    Other Name: Nicoderm CQ
  • Behavioral: Cue Extinction Therapy
    Participant is repeatedly exposed to cigarette cues without being allowed to partake in nicotine use.
  • Behavioral: Progressive Muscle Relaxation
    Participant relaxes muscles in her body, lead through the process using guided imagery and breathing techniques.
  • Experimental: Nicotine Replacement Therapy, 7mg dose
    Interventions:
    • Behavioral: Cue Extinction Training
    • Drug: Nicotine Replacement Therapy
    • Behavioral: Cue Extinction Therapy
    • Behavioral: Progressive Muscle Relaxation
  • Experimental: Nicotine Replacement Therapy, 21mg dose
    Interventions:
    • Behavioral: Cue Extinction Training
    • Drug: Nicotine Replacement Therapy
    • Behavioral: Cue Extinction Therapy
    • Behavioral: Progressive Muscle Relaxation
  • Placebo Comparator: Nicotine Replacement Therapy, Placebo
    Interventions:
    • Behavioral: Cue Extinction Training
    • Behavioral: Cue Extinction Therapy
    • Behavioral: Progressive Muscle Relaxation
  • Experimental: Nicotine Replacement Therapy, 42mg dose
    Interventions:
    • Behavioral: Cue Extinction Training
    • Drug: Nicotine Replacement Therapy
    • Behavioral: Cue Extinction Therapy
    • Behavioral: Progressive Muscle Relaxation
Not Provided

*   Includes publications given by the data provider as well as publications identified by ClinicalTrials.gov Identifier (NCT Number) in Medline.
 
Completed
40
July 2013
July 2013   (final data collection date for primary outcome measure)

Inclusion Criteria:

  • A DSM-IV Diagnosis of nicotine dependence with physiological dependence. Smoke at least 15 cigarettes daily for two years.
  • Not interested in treatment.
  • Medically healthy on the basis of physical examination and medical history, vital signs, EKG and laboratory tests, with a negative pregnancy test for females.
  • Able to perform study procedures.
  • Males or females between the ages of 21-60 years.
  • Female participants agree to use an effective method of birth control during the course of the study.

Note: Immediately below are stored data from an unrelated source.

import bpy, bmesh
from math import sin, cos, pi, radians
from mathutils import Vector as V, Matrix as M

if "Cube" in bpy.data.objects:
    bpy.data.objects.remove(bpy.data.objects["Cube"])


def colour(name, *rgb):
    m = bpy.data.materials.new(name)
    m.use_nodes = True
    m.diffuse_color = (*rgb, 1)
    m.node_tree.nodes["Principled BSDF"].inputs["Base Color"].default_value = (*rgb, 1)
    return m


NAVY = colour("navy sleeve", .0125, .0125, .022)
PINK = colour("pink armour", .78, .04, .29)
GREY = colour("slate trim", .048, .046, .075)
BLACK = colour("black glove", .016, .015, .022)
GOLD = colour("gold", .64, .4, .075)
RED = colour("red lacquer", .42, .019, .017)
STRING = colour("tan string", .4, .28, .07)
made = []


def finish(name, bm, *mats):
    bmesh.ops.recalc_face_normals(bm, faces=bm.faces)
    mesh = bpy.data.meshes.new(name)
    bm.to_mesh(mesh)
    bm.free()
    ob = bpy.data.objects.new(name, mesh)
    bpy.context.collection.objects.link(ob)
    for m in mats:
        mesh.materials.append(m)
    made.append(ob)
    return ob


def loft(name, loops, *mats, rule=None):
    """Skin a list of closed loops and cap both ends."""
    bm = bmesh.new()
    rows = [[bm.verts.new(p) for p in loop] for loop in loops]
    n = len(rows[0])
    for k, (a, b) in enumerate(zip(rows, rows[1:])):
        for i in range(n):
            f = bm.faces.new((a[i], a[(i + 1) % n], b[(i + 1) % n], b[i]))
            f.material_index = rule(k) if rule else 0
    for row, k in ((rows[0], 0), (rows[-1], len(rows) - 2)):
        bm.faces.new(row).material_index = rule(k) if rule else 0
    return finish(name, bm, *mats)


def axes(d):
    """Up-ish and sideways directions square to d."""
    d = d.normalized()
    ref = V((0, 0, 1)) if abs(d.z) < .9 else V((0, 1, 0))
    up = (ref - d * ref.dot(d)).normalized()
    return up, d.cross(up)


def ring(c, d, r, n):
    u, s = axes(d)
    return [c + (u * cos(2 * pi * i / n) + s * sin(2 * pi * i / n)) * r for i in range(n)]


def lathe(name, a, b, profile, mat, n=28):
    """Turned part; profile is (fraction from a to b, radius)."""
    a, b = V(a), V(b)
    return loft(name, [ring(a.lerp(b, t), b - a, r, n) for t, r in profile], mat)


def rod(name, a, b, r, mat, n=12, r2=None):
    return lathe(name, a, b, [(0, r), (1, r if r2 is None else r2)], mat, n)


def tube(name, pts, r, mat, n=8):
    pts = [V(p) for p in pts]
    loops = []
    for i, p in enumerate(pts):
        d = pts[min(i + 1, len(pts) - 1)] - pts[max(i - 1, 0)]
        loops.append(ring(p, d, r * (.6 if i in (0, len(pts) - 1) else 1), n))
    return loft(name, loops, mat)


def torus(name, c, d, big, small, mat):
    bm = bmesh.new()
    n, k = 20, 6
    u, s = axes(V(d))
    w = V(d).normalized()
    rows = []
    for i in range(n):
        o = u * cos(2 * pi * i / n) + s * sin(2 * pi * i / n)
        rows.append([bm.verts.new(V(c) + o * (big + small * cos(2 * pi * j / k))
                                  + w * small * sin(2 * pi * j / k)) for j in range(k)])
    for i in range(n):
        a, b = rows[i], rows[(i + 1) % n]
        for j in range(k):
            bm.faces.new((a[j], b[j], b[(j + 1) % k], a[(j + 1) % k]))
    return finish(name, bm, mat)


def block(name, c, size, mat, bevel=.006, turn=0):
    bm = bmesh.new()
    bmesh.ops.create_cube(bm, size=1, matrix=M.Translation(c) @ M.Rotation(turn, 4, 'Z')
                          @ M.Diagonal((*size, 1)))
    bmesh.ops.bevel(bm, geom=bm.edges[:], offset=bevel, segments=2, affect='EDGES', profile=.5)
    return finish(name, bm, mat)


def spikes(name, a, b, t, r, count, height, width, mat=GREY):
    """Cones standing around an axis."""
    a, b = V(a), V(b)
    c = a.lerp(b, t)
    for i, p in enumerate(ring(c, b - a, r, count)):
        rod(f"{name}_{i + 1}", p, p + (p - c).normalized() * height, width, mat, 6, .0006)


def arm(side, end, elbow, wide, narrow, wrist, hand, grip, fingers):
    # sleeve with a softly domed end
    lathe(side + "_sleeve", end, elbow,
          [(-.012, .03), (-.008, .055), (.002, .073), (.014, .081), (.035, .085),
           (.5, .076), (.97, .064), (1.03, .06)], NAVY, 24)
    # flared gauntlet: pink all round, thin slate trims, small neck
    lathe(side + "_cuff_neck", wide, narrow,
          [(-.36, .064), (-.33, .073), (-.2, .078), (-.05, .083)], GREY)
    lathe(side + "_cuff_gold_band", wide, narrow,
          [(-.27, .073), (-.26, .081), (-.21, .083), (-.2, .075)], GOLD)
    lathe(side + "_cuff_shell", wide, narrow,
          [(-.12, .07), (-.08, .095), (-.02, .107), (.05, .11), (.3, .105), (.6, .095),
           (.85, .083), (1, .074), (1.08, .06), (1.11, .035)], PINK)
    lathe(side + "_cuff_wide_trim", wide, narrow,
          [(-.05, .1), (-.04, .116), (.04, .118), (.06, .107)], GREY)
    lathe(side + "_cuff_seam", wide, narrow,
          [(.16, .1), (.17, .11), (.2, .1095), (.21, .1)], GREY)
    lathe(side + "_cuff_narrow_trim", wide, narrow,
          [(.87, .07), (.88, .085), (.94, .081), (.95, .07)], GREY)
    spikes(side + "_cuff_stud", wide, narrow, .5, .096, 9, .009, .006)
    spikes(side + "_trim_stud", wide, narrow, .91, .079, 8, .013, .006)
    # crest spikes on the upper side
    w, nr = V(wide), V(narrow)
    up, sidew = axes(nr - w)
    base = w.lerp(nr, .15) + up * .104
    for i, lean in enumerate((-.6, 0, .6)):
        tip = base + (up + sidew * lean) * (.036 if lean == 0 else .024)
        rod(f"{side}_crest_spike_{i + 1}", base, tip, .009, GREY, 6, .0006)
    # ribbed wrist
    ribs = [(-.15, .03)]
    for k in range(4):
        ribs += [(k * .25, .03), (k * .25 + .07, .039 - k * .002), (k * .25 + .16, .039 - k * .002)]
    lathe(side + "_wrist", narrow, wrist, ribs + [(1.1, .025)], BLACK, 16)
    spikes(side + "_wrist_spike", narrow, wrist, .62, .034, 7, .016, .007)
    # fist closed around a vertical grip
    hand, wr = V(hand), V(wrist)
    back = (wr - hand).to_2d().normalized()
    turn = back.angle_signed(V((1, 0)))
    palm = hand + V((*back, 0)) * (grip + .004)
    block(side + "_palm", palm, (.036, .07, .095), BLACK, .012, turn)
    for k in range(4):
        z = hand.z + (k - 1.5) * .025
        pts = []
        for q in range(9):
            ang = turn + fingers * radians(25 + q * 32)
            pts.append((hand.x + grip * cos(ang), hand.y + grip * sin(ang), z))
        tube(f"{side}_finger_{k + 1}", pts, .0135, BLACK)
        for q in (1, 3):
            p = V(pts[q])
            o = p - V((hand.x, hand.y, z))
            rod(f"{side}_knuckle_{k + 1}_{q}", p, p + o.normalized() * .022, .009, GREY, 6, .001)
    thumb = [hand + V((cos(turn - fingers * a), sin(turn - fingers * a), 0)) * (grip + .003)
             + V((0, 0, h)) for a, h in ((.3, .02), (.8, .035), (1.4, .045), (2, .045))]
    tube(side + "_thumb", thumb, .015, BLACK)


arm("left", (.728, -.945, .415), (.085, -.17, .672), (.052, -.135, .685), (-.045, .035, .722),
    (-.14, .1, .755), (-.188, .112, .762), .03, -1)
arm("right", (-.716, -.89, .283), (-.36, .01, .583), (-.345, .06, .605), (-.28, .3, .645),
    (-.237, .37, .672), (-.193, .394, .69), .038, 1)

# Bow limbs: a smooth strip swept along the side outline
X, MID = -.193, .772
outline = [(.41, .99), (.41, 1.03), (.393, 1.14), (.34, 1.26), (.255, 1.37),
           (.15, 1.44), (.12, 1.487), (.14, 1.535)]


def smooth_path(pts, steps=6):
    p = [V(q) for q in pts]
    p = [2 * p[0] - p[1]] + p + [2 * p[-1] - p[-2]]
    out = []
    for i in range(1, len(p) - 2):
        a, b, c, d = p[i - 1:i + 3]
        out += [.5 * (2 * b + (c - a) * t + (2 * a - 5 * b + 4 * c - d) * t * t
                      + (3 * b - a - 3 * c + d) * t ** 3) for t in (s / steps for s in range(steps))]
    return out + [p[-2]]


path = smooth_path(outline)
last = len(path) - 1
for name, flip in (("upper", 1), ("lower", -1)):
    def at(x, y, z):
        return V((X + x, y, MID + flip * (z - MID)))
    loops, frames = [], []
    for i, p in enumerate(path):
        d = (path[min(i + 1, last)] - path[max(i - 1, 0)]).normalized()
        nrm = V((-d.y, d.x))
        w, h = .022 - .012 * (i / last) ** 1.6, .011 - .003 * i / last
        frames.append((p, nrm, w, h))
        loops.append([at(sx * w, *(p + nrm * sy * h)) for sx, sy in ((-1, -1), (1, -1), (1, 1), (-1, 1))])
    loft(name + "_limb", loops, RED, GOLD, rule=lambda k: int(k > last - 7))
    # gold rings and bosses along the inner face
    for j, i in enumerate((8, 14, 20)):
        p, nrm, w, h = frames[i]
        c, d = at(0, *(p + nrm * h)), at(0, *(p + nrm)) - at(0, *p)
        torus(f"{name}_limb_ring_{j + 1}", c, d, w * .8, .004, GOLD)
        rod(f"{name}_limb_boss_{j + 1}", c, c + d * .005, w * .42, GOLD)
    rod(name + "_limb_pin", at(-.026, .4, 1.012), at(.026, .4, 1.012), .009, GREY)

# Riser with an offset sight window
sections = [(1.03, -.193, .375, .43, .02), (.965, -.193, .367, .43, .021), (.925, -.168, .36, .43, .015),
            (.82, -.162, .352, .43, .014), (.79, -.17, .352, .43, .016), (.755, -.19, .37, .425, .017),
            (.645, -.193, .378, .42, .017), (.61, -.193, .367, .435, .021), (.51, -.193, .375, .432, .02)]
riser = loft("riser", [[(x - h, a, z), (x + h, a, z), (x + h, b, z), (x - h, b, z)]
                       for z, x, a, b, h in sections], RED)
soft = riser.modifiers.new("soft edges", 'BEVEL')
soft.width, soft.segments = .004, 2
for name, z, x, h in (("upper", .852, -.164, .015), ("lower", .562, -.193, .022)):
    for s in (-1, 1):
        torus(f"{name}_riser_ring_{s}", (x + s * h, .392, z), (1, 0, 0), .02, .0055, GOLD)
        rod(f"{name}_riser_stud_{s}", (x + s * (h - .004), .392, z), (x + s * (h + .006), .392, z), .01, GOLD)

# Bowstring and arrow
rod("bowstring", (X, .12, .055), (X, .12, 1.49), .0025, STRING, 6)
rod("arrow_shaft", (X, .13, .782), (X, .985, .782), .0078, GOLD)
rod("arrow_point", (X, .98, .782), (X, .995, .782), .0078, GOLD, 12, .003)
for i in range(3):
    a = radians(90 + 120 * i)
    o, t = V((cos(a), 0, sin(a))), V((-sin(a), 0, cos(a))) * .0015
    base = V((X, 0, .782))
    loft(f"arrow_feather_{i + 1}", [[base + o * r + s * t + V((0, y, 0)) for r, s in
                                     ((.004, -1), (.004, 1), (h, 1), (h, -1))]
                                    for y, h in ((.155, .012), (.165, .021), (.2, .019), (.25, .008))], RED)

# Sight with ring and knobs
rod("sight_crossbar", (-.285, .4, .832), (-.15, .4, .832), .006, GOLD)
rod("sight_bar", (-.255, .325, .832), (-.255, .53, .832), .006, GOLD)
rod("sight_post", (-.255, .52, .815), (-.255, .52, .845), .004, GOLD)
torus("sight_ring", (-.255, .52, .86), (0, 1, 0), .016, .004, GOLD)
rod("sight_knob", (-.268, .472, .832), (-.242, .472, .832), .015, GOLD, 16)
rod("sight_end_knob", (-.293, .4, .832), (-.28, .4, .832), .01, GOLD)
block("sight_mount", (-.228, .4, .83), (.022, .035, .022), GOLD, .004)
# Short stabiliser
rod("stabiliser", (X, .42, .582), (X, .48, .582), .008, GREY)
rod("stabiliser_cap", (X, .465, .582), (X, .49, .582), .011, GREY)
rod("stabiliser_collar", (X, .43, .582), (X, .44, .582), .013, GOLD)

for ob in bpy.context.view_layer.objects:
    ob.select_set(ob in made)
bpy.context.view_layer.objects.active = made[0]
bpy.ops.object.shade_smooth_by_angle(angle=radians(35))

Exclusion Criteria:

  • A DSM-IV diagnosis of abuse or dependence on alcohol or drugs other than nicotine.
  • Current Axis I diagnosis or current treatment with psychotropic medications (within last 3 months).
  • Lifetime history of schizophrenia or other psychotic disorders, bipolar disorder, or anxiety disorders.
  • Seeking treatment for nicotine dependence.
  • Participants on parole or probation.
  • History of significant recent violent behavior.
  • Unstable medical condition, Blood Pressure > 150/90, Pregnancy.
  • History of allergic reaction to nicotine patch.
  • Participants with significant cardiac history (i.e. angina pectoris, bypass surgery, or coronary artery disease.)
Both
21 Years to 60 Years
No
Contact information is only displayed when the study is recruiting subjects
United States
 
NCT01329614
6001
Yes
New York State Psychiatric Institute
New York State Psychiatric Institute
Not Provided
Principal Investigator: S. Rob Vorel, M.D., Ph.D. New York State Psychiatric Institute, Substance Use Research Center
New York State Psychiatric Institute
July 2013

ICMJE     Data element required by the International Committee of Medical Journal Editors and the World Health Organization ICTRP